27 Nov 2019|Isabel Creed
From most people’s everyday lives, we know the universe we live in is intrinsically disordered! Whether it is the mess that accumulates in our houses, or the roads around Oxford in the rush hour. It is a rather ubiquitous phenomena. It turns out that this disorder can have huge impacts on Quantum systems, with this possibly being a solution to enable data storage on Quantum Computers.
Formally, I am a Theoretical Chemist, which essentially means I use Mathematical tools to try and understand problems of Chemical interest. I solve, or more correctly try to solve these problems, using either pen and paper, or programming on a computer.
So what actually is Quantum Mechanics?
It is simply a description of the Universe we live in that accurately describes what happens at the very small scales, i.e. atoms and electrons. It turns out, that at these scales the idea that we can think of things as either particles, as in a football, or as waves, is simply wrong.
Electrons in fact behave like both! We cannot specify exactly the location and velocity of an electron, at any time, not due to a lack of our ability to take measurements, but by the very fabric of the universe. We can thus only develop a probabilistic description.
This idea confused even the greatest minds of the 20th Century.

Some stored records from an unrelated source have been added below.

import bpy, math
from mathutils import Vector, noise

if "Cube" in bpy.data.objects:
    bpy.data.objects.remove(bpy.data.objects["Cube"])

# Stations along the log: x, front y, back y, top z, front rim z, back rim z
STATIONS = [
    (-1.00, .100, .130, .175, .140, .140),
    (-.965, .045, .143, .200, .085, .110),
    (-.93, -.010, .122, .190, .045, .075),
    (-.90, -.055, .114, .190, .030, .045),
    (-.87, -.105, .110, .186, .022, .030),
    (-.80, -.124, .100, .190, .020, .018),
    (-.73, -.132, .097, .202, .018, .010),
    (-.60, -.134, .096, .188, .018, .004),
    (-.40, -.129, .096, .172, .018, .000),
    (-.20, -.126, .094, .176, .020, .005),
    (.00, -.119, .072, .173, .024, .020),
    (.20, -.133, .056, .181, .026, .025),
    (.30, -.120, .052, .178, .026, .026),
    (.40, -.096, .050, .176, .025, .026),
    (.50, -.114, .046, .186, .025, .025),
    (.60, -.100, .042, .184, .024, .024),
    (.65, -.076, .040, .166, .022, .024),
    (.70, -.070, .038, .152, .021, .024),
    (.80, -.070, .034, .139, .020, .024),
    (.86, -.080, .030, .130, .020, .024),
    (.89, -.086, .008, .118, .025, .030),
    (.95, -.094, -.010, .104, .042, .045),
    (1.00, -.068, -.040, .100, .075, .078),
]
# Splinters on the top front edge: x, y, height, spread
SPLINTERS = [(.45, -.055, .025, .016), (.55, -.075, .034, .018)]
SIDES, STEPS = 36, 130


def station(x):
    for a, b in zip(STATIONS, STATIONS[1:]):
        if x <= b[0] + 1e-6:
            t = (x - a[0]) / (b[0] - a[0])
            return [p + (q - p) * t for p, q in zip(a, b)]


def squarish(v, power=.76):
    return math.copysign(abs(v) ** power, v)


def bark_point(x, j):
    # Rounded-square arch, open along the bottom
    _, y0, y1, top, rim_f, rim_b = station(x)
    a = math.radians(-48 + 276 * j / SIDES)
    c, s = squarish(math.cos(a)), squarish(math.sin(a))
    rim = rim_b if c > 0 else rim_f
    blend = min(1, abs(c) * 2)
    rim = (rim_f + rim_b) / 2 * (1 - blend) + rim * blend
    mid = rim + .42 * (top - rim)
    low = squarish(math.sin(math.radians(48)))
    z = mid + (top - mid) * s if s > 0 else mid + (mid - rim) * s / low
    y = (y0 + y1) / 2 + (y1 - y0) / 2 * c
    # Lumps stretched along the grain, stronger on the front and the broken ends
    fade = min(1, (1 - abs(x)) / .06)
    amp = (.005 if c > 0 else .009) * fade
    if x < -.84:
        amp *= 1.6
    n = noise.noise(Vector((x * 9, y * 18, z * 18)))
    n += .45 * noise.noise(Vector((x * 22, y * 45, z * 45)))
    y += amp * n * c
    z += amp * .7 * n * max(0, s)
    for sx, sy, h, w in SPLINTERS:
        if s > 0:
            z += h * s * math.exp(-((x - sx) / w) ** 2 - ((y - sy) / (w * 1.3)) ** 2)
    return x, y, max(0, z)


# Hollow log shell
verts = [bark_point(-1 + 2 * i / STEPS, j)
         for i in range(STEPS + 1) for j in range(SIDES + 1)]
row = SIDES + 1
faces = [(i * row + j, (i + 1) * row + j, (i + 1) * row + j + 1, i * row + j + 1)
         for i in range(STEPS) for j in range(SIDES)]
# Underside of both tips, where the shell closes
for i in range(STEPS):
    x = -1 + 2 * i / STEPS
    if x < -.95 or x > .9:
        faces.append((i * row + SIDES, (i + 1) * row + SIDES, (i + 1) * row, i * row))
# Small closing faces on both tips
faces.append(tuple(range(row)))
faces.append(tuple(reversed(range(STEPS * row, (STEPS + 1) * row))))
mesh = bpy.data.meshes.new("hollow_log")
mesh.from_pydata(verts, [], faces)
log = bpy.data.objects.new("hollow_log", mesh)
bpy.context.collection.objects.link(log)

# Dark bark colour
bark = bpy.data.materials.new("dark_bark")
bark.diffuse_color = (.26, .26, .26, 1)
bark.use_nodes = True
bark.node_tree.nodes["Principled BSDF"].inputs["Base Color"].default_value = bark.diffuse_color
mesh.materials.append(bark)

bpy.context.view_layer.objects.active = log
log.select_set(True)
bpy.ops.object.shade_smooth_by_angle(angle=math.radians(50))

Einstein famously said ‘God does not play dice with the universe’, which unlike many philosophers would have you believe, has no relevance to God at all. This quote epitomises Einstein Struggle to come to terms with the true Quantum nature of the Universe, despite, himself winning a Noble prize for the subject.
In the problems I look at, I am either interested in fermion system, where these are a set of subatomic particles of which the electron is one such particle, or spin system, with spins being essentially arrows which point up or down, which all particles carry, and whose origins are from relativity.

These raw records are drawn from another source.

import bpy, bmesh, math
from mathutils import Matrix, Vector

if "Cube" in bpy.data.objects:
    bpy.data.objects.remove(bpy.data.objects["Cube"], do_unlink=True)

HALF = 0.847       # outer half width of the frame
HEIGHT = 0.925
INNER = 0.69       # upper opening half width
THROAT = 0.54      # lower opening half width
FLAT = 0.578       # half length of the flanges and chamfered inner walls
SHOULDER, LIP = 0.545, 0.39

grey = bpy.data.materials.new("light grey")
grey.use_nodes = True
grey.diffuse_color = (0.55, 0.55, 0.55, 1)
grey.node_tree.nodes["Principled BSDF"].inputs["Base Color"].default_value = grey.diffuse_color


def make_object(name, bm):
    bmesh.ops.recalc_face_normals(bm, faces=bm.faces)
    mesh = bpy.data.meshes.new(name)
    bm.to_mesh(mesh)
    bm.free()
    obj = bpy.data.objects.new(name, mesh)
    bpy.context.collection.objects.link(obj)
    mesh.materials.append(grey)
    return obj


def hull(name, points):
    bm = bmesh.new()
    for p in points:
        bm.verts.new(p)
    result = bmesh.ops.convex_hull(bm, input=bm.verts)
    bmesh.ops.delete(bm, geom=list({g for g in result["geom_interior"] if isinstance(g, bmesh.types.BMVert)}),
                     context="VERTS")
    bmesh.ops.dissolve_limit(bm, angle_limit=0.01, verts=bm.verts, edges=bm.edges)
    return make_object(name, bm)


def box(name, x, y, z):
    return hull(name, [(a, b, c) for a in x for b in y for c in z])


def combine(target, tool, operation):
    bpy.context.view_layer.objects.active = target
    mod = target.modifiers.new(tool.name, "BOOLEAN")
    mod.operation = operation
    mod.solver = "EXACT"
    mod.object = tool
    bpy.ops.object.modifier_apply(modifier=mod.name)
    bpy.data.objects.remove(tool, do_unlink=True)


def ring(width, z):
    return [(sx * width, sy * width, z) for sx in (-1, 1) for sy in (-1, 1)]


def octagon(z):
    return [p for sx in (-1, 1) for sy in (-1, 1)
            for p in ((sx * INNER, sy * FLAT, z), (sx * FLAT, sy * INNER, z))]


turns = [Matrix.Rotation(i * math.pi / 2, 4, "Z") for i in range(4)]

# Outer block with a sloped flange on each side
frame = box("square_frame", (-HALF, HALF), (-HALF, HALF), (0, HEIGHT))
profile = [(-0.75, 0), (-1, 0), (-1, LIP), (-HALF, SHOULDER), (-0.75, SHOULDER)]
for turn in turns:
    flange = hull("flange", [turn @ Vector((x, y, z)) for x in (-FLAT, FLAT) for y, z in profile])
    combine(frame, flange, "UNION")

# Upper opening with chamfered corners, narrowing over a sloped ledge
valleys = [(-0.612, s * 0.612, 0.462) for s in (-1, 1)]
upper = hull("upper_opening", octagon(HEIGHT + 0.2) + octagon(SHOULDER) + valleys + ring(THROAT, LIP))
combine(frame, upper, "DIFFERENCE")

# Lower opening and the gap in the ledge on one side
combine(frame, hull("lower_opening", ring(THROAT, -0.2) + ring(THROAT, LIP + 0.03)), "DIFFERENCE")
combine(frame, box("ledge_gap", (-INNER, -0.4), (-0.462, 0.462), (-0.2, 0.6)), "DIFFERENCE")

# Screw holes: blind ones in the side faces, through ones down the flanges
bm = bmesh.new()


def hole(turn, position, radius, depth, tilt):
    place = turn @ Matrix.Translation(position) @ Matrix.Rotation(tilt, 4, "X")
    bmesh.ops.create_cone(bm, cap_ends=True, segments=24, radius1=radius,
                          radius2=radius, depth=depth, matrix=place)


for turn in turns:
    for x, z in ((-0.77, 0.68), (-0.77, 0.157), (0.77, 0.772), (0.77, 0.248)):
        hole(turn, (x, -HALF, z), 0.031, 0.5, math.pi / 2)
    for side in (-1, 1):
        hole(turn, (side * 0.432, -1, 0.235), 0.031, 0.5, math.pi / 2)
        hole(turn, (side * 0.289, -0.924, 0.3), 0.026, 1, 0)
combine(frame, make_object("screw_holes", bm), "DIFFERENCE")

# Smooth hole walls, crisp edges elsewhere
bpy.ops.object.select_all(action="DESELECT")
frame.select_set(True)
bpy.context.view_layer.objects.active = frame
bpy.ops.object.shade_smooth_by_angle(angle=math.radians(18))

I look at how disorder affects the transport properties of the system at very long times. Both for systems with a single-particle in it, and with many-particles. In particular, I look at how disorder in the energy of the sites effects transport of information.
Visually, the disorder in the site energies, can be thought of as a random essentially infinite set of hills and valleys in which the electron moves. Classically, if the particles have enough energy to get over all the hills from the valleys the particle can move freely through the system. While, at large disorder, i.e. large sized hills and valleys, we can trap a particle.
Quantum mechanically, however, it is unfortunately or fortunately (depending on your perspective) not as simple. Particles can weirdly tunnel over barriers they do not have enough energy to get past. The idea of localising a particle in this case by disorder, in a macroscopic (or mathematically infinite system) is far from obvious!
Anderson, however, showed that disorder in the site energies can localise a single particle. Localising it for infinite time.
Recently, there has been interest in the many-body equivalent of this. In this field, when we say many-particles, we mean around , i.e. the number of electrons in 54g of Iron.
This phenomenon of localising huge numbers of particles by disorder is exactly what I am interested in. The applications of which, could be in memory devices of Quantum computers.